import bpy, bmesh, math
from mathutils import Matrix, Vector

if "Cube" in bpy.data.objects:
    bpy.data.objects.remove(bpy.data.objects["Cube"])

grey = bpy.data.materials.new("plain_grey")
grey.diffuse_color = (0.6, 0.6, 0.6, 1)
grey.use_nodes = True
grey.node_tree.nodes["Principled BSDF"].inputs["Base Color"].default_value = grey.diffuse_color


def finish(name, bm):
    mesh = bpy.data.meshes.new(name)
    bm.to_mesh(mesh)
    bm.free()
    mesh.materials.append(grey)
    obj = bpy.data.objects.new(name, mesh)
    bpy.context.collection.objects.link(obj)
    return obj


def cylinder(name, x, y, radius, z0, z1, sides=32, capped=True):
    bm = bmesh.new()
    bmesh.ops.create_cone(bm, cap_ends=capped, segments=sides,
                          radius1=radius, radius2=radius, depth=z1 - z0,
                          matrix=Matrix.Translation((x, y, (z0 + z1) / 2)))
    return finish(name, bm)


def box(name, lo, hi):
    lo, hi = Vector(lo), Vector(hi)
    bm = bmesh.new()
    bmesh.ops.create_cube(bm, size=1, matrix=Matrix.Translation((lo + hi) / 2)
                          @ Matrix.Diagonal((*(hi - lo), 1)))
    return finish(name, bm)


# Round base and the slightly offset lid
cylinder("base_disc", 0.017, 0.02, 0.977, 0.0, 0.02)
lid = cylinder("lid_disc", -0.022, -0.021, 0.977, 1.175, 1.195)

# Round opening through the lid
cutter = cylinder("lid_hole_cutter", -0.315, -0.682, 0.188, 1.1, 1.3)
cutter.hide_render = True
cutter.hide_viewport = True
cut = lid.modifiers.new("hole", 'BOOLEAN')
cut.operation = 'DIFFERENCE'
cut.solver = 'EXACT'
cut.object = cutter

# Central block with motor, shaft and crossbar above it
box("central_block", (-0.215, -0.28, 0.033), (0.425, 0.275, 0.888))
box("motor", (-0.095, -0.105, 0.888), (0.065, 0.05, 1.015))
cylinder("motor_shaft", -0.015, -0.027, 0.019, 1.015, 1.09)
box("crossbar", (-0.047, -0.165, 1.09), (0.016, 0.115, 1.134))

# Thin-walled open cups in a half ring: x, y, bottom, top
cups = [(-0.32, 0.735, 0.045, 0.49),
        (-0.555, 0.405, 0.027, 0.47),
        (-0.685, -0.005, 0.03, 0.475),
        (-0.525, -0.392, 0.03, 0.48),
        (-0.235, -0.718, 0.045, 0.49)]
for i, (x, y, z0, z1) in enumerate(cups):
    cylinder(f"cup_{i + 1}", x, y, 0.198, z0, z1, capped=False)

________________

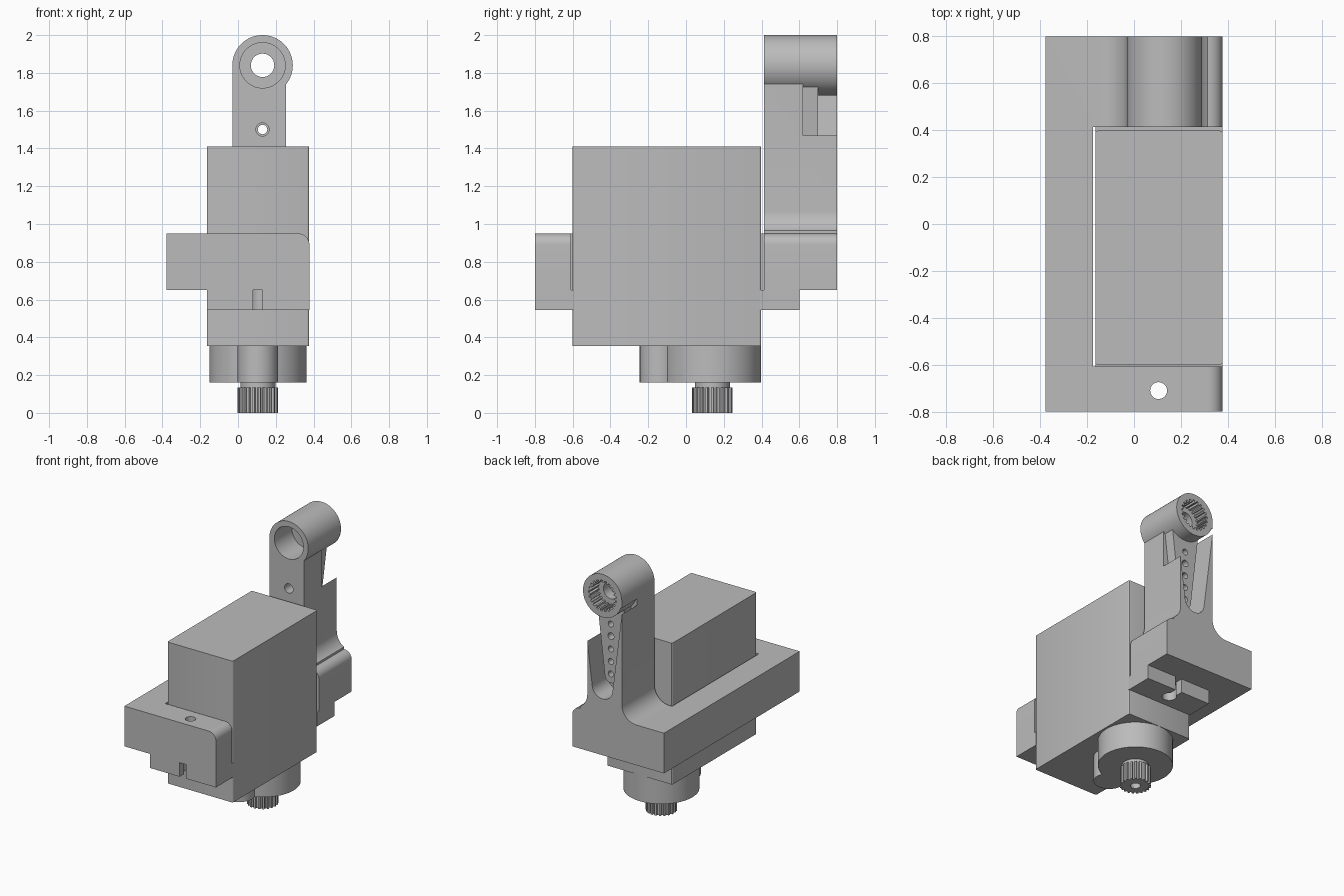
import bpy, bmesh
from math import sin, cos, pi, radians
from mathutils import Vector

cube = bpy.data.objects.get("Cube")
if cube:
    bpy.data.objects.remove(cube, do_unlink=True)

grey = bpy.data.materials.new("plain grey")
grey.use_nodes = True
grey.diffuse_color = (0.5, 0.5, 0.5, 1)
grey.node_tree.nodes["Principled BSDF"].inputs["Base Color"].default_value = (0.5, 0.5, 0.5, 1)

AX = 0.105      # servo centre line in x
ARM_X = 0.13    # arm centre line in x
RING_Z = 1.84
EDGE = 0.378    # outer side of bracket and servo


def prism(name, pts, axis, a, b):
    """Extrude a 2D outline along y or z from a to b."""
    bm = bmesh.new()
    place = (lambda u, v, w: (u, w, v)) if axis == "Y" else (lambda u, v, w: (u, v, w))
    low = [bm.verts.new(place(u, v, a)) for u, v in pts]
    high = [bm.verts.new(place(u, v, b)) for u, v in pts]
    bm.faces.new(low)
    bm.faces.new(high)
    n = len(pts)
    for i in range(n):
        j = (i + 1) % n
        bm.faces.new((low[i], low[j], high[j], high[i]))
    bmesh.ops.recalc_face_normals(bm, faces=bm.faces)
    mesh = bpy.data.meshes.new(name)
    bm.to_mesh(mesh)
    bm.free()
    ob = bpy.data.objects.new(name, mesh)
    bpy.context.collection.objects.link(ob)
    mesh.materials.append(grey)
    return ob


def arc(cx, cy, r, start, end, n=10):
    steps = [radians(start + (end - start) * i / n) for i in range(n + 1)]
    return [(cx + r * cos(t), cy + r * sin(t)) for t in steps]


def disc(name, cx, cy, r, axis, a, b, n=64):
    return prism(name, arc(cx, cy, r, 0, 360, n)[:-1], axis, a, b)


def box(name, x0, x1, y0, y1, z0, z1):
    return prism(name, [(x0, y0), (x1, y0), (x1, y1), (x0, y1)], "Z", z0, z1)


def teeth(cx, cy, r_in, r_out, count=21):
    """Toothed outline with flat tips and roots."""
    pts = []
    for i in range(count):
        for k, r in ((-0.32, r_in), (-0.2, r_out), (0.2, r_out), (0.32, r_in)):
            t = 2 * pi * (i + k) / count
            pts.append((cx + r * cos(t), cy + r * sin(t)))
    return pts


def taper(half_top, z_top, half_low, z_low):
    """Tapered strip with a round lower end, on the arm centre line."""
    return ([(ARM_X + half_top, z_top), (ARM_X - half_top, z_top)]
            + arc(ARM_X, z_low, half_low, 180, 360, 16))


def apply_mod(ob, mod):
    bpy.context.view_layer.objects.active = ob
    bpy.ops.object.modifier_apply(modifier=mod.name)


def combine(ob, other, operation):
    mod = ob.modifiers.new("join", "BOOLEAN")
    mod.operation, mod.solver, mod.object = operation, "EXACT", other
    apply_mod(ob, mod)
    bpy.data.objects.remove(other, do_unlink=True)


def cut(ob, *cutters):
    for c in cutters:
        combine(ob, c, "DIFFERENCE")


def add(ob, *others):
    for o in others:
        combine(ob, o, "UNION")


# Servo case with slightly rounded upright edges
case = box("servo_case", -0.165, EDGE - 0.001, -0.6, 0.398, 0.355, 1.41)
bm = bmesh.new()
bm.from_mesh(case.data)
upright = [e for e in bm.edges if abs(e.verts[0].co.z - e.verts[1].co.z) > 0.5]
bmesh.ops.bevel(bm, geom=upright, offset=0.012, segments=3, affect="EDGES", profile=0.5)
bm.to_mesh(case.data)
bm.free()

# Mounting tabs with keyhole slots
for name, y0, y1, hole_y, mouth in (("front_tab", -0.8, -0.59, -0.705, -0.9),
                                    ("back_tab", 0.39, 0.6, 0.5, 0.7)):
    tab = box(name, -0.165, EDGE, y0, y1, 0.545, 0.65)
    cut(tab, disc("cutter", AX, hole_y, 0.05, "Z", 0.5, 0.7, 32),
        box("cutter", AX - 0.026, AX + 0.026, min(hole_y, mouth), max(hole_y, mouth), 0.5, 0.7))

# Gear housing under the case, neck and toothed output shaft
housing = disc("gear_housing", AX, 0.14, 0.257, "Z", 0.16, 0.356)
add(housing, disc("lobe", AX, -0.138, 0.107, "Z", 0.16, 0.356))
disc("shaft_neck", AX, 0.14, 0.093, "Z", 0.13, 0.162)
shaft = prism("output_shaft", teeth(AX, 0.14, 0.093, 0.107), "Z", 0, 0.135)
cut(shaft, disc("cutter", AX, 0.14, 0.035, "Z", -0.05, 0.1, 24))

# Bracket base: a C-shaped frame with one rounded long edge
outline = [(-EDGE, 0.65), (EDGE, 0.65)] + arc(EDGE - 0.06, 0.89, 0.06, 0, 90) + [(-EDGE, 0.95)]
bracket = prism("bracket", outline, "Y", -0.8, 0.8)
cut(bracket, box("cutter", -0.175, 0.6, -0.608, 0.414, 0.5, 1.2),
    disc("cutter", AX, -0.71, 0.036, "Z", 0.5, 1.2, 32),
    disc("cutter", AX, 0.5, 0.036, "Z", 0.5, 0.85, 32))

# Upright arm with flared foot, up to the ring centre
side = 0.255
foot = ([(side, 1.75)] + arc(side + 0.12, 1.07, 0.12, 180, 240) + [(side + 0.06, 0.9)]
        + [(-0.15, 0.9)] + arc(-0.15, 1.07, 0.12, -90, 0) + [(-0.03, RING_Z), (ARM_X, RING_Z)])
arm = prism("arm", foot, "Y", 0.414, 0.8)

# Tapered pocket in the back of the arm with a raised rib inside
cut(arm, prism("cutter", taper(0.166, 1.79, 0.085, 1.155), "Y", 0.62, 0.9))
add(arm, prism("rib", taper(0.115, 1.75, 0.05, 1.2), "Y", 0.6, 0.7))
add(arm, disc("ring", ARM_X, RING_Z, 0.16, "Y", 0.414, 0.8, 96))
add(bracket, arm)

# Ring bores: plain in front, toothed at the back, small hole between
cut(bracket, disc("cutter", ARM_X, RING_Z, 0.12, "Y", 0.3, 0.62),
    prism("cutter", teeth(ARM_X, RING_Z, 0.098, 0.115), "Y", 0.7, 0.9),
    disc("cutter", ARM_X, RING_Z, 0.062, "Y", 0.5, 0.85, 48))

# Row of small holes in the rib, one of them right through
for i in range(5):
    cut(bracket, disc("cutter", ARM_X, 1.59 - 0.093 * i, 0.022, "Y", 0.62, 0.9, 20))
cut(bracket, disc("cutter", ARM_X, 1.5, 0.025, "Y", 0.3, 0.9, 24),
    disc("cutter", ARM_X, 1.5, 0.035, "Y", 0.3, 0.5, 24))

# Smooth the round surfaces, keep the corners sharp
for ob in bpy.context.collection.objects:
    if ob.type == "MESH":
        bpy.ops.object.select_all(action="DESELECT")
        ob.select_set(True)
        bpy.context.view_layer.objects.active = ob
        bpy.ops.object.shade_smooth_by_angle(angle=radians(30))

________________

Work instruction: Only lines containing the word "Vector" should be copied from the material above.

Reply:
from mathutils import Matrix, Vector
    lo, hi = Vector(lo), Vector(hi)
from mathutils import Vector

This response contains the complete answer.